> **INSTRUCTIONS FOR THE TASK**
When the line containing "# (half width, corner" is found in the data below, copy it and each line after it through the line containing "rings = [[bm.verts.new(p)", exactly and with no others.

(Dataset items)
^^^^^^^^^^^^^^^^
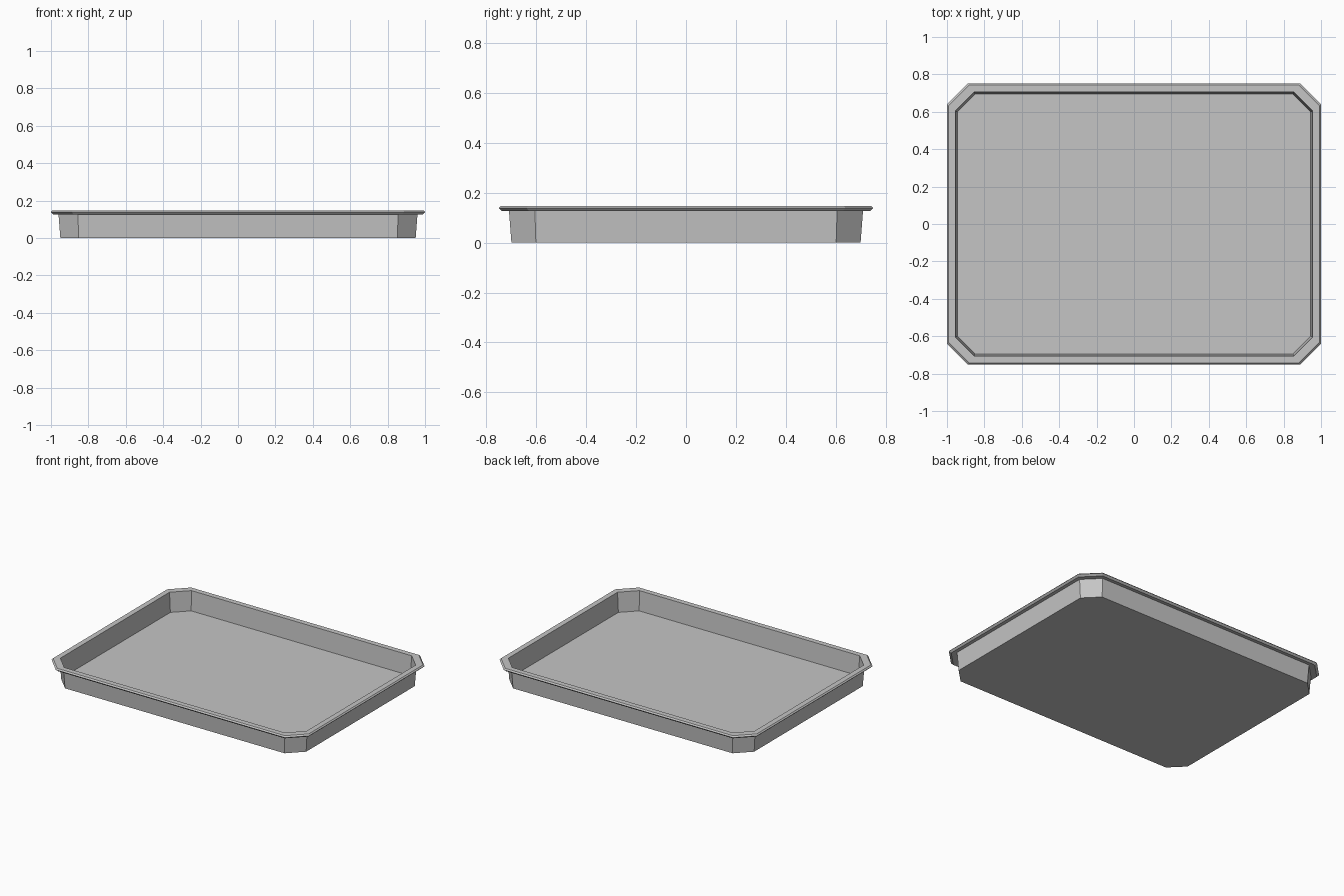
import bpy
import bmesh

if "Cube" in bpy.data.objects:
    bpy.data.objects.remove(bpy.data.objects["Cube"])

# One flat grey for the whole tray
grey = bpy.data.materials.new("tray_grey")
grey.diffuse_color = (0.56, 0.56, 0.56, 1.0)
grey.use_nodes = True
grey.node_tree.nodes["Principled BSDF"].inputs["Base Color"].default_value = grey.diffuse_color


def octagon(half_x, half_y, cut, z):
    """Rectangle with cut corners, counter-clockwise."""
    x, y, c = half_x, half_y, cut
    return [(x, -y + c, z), (x, y - c, z), (x - c, y, z), (-x + c, y, z),
            (-x, y - c, z), (-x, -y + c, z), (-x + c, -y, z), (x - c, -y, z)]


# Wall section from the underside, out around the rim and down to the floor:
# (half width, corner cut, height); half depth is always 0.25 less
section = [
    (0.950, 0.098, 0.000),   # underside edge
    (0.960, 0.104, 0.130),   # wall meets rim
    (0.988, 0.108, 0.127),   # rim lower edge
    (1.000, 0.111, 0.139),   # rim widest point
    (0.992, 0.109, 0.148),   # rim top outer edge
    (0.955, 0.100, 0.148),   # rim top inner edge
    (0.945, 0.095, 0.011),   # floor edge
]

bm = bmesh.new()
rings = [[bm.verts.new(p) for p in octagon(w, w - 0.25, c, z)] for w, c, z in section]
for low, high in zip(rings, rings[1:]):
    for i in range(8):
        j = (i + 1) % 8
        bm.faces.new((low[i], low[j], high[j], high[i]))
bm.faces.new(rings[0][::-1])   # underside
bm.faces.new(rings[-1])        # floor
bmesh.ops.recalc_face_normals(bm, faces=bm.faces[:])

mesh = bpy.data.meshes.new("tray")
bm.to_mesh(mesh)
bm.free()
mesh.materials.append(grey)
tray = bpy.data.objects.new("tray", mesh)
bpy.context.collection.objects.link(tray)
^^^^^^^^^^^^^^^^
> **REPLY**
# (half width, corner cut, height); half depth is always 0.25 less
section = [
    (0.950, 0.098, 0.000),   # underside edge
    (0.960, 0.104, 0.130),   # wall meets rim
    (0.988, 0.108, 0.127),   # rim lower edge
    (1.000, 0.111, 0.139),   # rim widest point
    (0.992, 0.109, 0.148),   # rim top outer edge
    (0.955, 0.100, 0.148),   # rim top inner edge
    (0.945, 0.095, 0.011),   # floor edge
]

bm = bmesh.new()
rings = [[bm.verts.new(p) for p in octagon(w, w - 0.25, c, z)] for w, c, z in section]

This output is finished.